Early Career Financial BasicsThe spectrum of financial literacy in medicine is quite broad. Some know enough to take care of everything on their own. The vast majority, however, have a very low financial literacy. Enter here, Smart Money MD who wants to help solve some of this problem in the post Happy Doctor Basics for the Early Career Doctors. Sometimes going back to the basics is just what we need.
Doctors Who Cut BackMaybe it is just my personality, but I love reading series of blog posts. Today we feature a series that recently started. The focus is on physicians who have decided to cut back from full time to part-time work. Given my recent musings on the subject, it should be no surprise to you that this topic interests me. Join in as Crispy Doc chronicles the series of Doctors Who Cut Back to achieve a “low burn, high earn” situation.
- Interview #1 by Vagabond MD: A radiologist who fought off burnout through cutting back. He is also a well known visitor on physician finance sites and financial forums.
- Interview #2 by Hatton1: A semi-retired (then back) OB/GYN doctor. She has her own website, too (Doctor of Finance MD)
- Interview #3 by Xrayvsn: There is a theme emerging here as another radiologist discusses his decision to take back a day each week and how this helped his work-life balance, and likely gave his career increased longevity.
Sober October & the 100th Millionaire InterviewTwo of my favorite financial bloggers teamed up recently in a guest post. The first was written by Physician on Fire as a guest post on ESI Money. In this post, POF discusses his decision to go sober for October. From the financial implications to the health implications, I found this one to be interesting. While it doesn’t rhyme as well… I’m heavily considering doing a sober January as a result of this post. While we are here, I should point you to ESI Money’s 100th Millionaire Interview post where he spends some time answering his own questions. If you want to know more about the man behind Rockstar Finance, this post is for you.
Financial Independence Does Not Solve AllAmanda over at Why We Money recently wrote a post about financial independence. You might think, “hey, that’s right up TPP’s alley… he talks about financial independence (not retiring early) a lot!” Well, my friend, you are spot on. But without proper focus, financial independence can actually cause issues when people think that it will solve all their problems. Why We Money wrote a great post that outlines why financial independence is great, but it is not the end all be all. Check out the post Financial Independence Will Not Make You Happy.
Some Podcast LoveIn times past, I’ve mostly highlighted other bloggers. Given how often I listen to podcasts, I should probably spend some time highlighting these as well. Here are some podcast episodes that I’ve really enjoyed in the last couple of months:

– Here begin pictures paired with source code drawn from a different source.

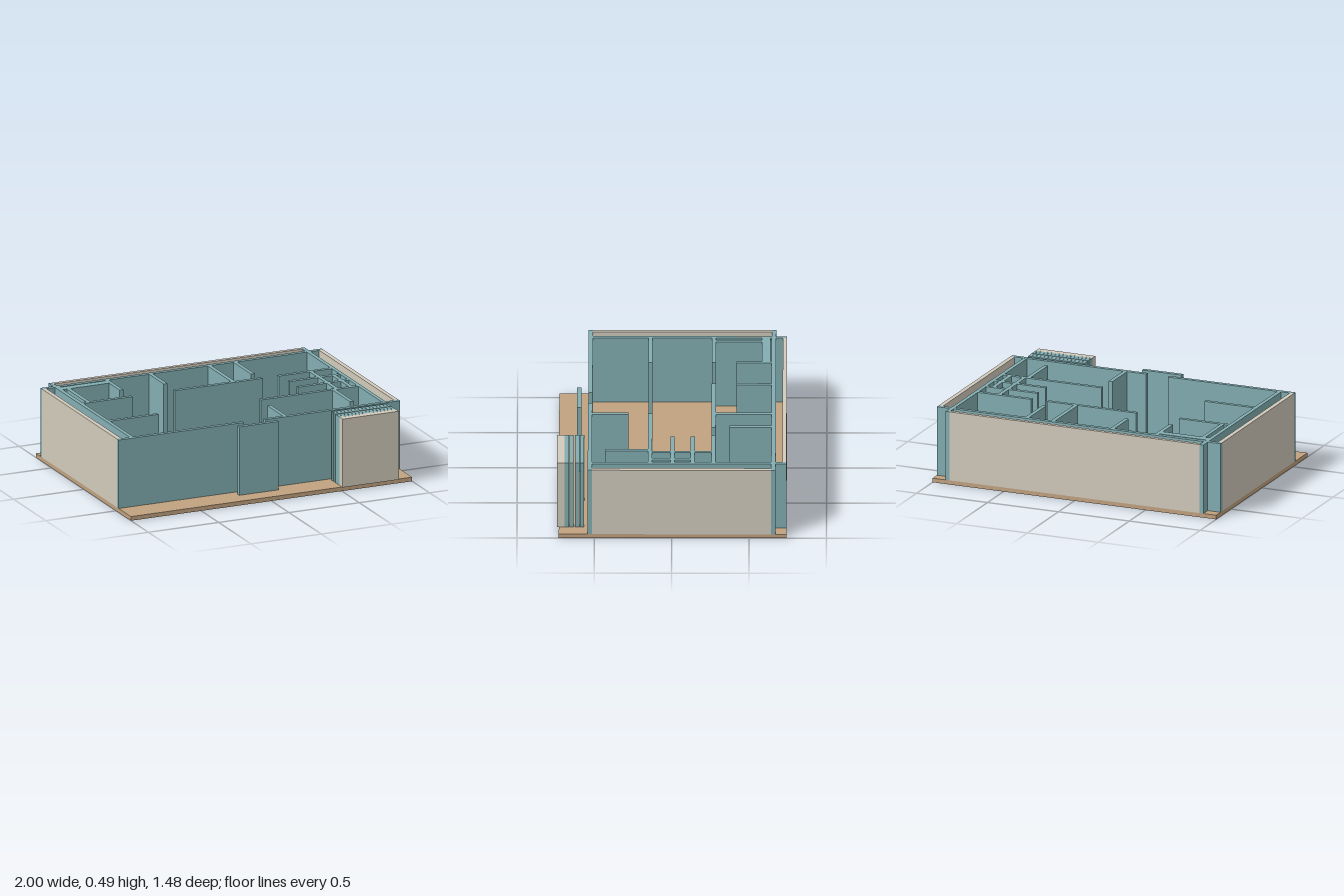
import * as THREE from 'three';

const FLOOR = 0.028, TOP = 0.492, T = 0.027;

const teal = new THREE.MeshStandardMaterial({ color: 0x83aeb2 });
const beige = new THREE.MeshStandardMaterial({ color: 0xd2cbbc });
const tan = new THREE.MeshStandardMaterial({ color: 0xc1a280 });

export function createModel() {
  const model = new THREE.Group();
  model.name = 'openHouse';

  // Box given by its plan rectangle and height range
  function block(parent, name, material, x0, x1, z0, z1, y0 = FLOOR, y1 = TOP) {
    const mesh = new THREE.Mesh(new THREE.BoxGeometry(x1 - x0, y1 - y0, z1 - z0), material);
    mesh.position.set((x0 + x1) / 2, (y0 + y1) / 2, (z0 + z1) / 2);
    mesh.name = name;
    parent.add(mesh);
  }
  function section(name) {
    const group = new THREE.Group();
    group.name = name;
    model.add(group);
    return group;
  }

  // Ground slab
  block(model, 'floorSlab', tan, -1, 1, -0.742, 0.73, 0, FLOOR);

  // Outer walls
  const outer = section('outerWalls');
  block(outer, 'backWall', teal, -1, 1, -0.672, -0.643);
  block(outer, 'frontWallRight', teal, -1, -0.11, 0.513, 0.541);
  block(outer, 'frontWallLeft', teal, 0.043, 1, 0.515, 0.543);
  for (const s of [-1, 1]) {
    const x = s * 0.896;
    block(outer, 'sideWall', teal, x - T / 2, x + T / 2, -0.643, 0.514);
    block(outer, 'backReturn', teal, x - T / 2, x + T / 2, -0.742, -0.672);
  }

  // Pale cladding screens on the sides and back
  const cladding = section('cladding');
  block(cladding, 'rightScreen', beige, -1, -0.97, -0.643, 0.513);
  block(cladding, 'leftScreen', beige, 0.97, 1, -0.643, 0.515);
  block(cladding, 'backScreen', beige, -0.8825, 0.8825, -0.742, -0.715);

  // Partitions running across: [x0, x1, z centre]
  const rooms = section('partitions');
  for (const [x0, x1, z] of [
    [-0.883, -0.537, -0.27], [-0.233, 0.393, -0.27], [0.505, 0.883, -0.27],
    [-0.883, -0.537, 0.14], [0.19, 0.883, 0.14],
    [0.52, 0.883, -0.135], [0.52, 0.883, -0.004],
  ]) block(rooms, 'crossPartition', teal, x0, x1, z - T / 2, z + T / 2);

  // Partitions running front to back: [x centre, z0, z1]
  for (const [x, z0, z1] of [
    [-0.84, -0.58, -0.283], [-0.54, -0.643, -0.416], [-0.227, -0.643, -0.416],
    [0.191, -0.643, -0.283], [0.374, -0.643, -0.372],
    [0.736, -0.257, 0.127], [0.837, -0.122, 0.127],
    [0.711, 0.153, 0.427], [0.191, 0.28, 0.515],
  ]) block(rooms, 'longPartition', teal, x - T / 2, x + T / 2, z0, z1);

  // Thick closet wall at the back
  block(rooms, 'closetWall', teal, -0.883, -0.553, -0.634, -0.58);

  // Free-standing screen before the entrance
  block(model, 'entranceScreen', teal, -0.176, 0.104, 0.586, 0.614);

  // Stacked panels at the front, closed by a pale panel
  const stack = section('panelStack');
  for (const z of [0.58, 0.611, 0.648, 0.679])
    block(stack, 'stackPanel', teal, 0.5, 0.9, z - 0.014, z + 0.014);
  block(stack, 'frontPanel', beige, 0.5, 0.9, 0.694, 0.742);

  return model;
}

- One of my favorite podcasts is the Financial Residency podcast. Ryan Inman, a fee-only financial advisor, does a great job interviewing people to increase financial literacy for doctors. In a recent podcast, he interviewed Andy Hill from Marriage, Money, and Kids. This was a great episode for anyone who has ever considered teaching their children about money and how money impacts marriage. (This is a passion of mine, too)
- Docs Outside The Box is a podcast run by Dr. Nii Darko, a trauma surgeon. He spends time highlighting physicians who are doing interesting things outside of medicine. In an episode he recorded live at FinCon, he interviews Dr. Bonnie Koo (of the famous MissBonnieMD.com). Check it out as he dives into the backgrounds and decisions of Dr. Koo, a practicing dermatologist.
- Doc G over at DiverseFI and Paul David Thomson (of Ready Investor One) teamed up recently to start a podcast that has a different slant than any other I’ve heard. In their episodes, they interview multiple people all at the same time. In Episode 3, they interview yours truly (The Physician Philosopher) in a podcast episode answering the question, “does financial independence enthusiasm qualify someone to become a financial coach?“
An Update in Our LifeAs I’ve said elsewhere, my family and I recently moved. While I still have the same job – and am a lot closer to one of the hospitals where I work – the move has been incredibly time consuming. From cleaning the old house, taking off the front door to strip and repaint, painting walls, cleaning up the yard, pressure washing the house/patio, buying carpet, etc… it has been a hectic month for us. We love the new house that we moved into, and we kept the house price at a reasonable number (one year’s annual salary for the past twelve months). Oh, and we still need to sell the old house. [Update: we got a list-price offer on the house before it even officially hit the market!]. With the money from the sale, we will be able to put another large dent in the little remaining student loans that we have. All told, the loans should be gone by February or March of 2019 – which is 3 months sooner than our original plan of paying off our $200,000 in 24 months. So, if you have noticed a down trend in my comments on other sites and my social sharing antics, this should explain it all. Hopefully, once we get settled in, I’ll kick back into full swing.
If you have other posts that you feel are worth sharing, send them my way! And, please (PLEASE) visit the posts listed above and share them on social media. A lot of work went into the content on the sites that are shared above.TPP